I don't know what you are trying to achieve so I can only describe what your command is actually doing.
You are reading from a special device which returns an infinite number of zero (or NUL) bytes.
You are creating a new file using the above (infinite) input.
You read and write the infinite data stream in megabyte blocks. You should never do such a thing as you will probably fill up the filesystem and many tools can't cope with such situations. While the ext4 filesystem gets effectively filled up and the command ends, a compressed filesystem is able to compress the stream of zero bytes aggressively.
This is nonsense, as the
of= doesn't have any output. You probably meant
|| true to neutralize the status code of
dd but that's not very useful anyway, as individual command failures don't kill the whole script.
One typical use of
dd if=/dev/zero is to zero out the whole device, such as
/dev/sdb. As noted in another answer, you may want to use

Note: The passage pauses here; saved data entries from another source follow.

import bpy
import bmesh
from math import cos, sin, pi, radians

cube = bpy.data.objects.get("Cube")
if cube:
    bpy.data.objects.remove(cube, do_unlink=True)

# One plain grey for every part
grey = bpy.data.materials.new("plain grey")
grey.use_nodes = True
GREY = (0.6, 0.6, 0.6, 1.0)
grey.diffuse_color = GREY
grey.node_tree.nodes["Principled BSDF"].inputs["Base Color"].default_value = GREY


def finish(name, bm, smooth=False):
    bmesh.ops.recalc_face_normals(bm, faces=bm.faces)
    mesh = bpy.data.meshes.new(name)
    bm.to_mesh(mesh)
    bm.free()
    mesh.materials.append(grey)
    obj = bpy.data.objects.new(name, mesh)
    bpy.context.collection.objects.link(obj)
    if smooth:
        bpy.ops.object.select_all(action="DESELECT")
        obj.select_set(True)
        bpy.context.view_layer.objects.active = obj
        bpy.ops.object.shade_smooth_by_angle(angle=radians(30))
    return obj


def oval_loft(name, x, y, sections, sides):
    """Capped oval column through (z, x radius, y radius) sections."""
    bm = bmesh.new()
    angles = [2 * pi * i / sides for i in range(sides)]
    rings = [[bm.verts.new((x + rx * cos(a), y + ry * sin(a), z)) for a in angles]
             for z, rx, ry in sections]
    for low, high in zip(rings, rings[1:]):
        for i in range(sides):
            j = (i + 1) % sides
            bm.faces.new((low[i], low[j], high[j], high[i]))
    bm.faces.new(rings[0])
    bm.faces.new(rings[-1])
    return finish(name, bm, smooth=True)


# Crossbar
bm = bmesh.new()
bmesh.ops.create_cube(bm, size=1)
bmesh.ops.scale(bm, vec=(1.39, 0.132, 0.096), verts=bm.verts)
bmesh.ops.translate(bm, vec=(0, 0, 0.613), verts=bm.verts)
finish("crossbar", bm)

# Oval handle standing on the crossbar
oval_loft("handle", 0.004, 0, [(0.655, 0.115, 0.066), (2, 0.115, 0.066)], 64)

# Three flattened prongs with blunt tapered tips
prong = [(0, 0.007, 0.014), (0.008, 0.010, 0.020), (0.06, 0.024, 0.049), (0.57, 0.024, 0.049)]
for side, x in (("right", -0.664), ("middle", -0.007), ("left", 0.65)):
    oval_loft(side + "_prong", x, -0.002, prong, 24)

shred instead. In both cases you want to refer to the whole system partitions presented in the system as block devices, not the individual files (that may not exist any more). There are lots of books and online resources on linux block devices and manual pages of

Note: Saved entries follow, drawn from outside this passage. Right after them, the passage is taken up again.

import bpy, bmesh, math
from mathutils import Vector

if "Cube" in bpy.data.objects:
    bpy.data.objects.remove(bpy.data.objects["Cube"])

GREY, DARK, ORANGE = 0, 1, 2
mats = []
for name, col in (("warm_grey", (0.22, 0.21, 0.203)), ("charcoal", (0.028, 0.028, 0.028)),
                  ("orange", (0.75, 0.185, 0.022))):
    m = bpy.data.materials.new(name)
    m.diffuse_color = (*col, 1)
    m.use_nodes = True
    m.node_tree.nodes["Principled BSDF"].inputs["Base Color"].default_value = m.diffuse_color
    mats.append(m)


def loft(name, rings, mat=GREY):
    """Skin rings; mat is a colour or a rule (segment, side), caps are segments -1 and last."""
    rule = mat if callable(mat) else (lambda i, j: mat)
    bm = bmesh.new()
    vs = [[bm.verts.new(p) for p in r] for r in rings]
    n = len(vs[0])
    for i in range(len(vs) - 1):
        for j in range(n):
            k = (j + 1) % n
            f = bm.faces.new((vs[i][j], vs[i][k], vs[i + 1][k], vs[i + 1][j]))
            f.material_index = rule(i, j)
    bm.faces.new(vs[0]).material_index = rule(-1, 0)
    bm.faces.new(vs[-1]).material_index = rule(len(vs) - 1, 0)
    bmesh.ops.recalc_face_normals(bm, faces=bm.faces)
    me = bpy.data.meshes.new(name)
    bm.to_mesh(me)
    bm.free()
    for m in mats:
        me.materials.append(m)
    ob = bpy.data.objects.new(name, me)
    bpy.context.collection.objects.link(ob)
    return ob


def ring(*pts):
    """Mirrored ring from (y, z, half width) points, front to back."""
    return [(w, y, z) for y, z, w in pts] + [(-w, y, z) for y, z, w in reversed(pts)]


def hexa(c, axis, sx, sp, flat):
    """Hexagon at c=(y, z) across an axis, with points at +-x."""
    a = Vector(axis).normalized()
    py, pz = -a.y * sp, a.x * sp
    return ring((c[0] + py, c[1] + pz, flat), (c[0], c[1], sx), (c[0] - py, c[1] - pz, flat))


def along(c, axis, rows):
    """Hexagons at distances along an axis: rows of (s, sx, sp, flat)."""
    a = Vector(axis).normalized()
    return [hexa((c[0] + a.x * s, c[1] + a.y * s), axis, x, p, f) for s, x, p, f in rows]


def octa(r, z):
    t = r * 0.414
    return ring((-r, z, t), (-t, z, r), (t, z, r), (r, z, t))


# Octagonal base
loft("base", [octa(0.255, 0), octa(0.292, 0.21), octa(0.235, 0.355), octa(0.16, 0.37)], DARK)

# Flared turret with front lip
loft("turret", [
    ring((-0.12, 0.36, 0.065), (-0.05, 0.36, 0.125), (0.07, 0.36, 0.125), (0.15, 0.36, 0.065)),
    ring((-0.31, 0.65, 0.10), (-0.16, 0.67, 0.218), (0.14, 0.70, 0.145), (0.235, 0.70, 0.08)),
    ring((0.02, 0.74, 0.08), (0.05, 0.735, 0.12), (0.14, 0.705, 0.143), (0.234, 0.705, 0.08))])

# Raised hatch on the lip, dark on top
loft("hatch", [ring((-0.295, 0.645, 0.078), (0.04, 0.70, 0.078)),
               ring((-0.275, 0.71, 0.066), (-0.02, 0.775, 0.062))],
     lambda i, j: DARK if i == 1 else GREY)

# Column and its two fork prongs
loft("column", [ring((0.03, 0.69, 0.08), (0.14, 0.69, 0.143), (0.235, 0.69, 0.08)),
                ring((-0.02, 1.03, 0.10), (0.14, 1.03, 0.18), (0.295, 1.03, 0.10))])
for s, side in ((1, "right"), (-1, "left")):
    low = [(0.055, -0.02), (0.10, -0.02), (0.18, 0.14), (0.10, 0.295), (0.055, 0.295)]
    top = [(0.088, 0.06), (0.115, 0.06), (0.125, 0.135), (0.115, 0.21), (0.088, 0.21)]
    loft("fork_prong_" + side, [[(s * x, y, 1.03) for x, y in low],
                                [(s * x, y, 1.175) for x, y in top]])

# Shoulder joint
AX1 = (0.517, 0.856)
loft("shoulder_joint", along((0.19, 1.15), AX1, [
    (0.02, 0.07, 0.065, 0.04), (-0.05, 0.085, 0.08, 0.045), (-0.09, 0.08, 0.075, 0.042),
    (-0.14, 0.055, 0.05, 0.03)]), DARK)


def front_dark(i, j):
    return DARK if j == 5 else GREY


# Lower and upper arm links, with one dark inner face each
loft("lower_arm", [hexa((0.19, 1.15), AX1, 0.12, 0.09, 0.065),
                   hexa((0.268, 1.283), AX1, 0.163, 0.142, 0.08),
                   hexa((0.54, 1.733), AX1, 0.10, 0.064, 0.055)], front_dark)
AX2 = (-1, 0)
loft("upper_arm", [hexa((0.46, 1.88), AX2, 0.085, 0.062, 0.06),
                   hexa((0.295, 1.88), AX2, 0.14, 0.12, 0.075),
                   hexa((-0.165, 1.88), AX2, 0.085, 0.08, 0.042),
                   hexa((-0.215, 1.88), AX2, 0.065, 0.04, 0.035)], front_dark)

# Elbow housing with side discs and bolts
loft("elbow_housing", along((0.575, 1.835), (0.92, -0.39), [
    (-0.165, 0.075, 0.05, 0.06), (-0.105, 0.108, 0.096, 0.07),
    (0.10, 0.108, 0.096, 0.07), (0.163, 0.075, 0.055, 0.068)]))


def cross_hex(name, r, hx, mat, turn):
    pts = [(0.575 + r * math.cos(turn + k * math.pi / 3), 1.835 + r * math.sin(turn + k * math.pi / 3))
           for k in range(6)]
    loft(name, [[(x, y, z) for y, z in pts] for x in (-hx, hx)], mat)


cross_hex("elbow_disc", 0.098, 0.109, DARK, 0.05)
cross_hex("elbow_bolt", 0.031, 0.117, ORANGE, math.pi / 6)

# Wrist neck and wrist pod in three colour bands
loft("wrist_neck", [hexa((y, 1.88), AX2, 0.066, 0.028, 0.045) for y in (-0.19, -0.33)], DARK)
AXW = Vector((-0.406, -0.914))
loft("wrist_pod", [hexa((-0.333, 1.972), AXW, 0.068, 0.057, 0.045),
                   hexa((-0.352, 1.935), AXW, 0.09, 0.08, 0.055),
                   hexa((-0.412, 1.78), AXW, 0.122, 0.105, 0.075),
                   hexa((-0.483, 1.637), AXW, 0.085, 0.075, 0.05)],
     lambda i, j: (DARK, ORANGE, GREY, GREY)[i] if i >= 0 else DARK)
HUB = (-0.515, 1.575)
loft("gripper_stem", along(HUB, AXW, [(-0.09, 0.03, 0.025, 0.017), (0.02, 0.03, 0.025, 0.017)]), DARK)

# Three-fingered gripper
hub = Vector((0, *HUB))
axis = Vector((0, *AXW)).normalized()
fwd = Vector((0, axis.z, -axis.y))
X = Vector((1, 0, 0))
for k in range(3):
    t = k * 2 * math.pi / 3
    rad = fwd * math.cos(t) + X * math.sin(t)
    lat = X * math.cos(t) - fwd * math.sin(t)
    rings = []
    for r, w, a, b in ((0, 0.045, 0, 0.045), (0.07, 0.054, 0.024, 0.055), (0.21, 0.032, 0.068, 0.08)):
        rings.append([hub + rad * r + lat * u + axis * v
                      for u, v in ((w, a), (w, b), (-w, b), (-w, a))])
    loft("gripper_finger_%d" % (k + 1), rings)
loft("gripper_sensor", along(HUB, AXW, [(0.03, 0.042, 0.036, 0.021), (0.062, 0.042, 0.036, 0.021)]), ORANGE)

dd are also very useful.
When you delete a file, its blocks are immediately available. You don't need to perform any black magic. If you want to wipe out the contents of a file to prevent forensic techniques, just use
schred --delete to remove the file instead of a normal delete. Wiping out blocks of an already deleted file is not so easy and you cannot simply rely on creating a large empty file. You would need a specialized filesystem specific tool to do it securely.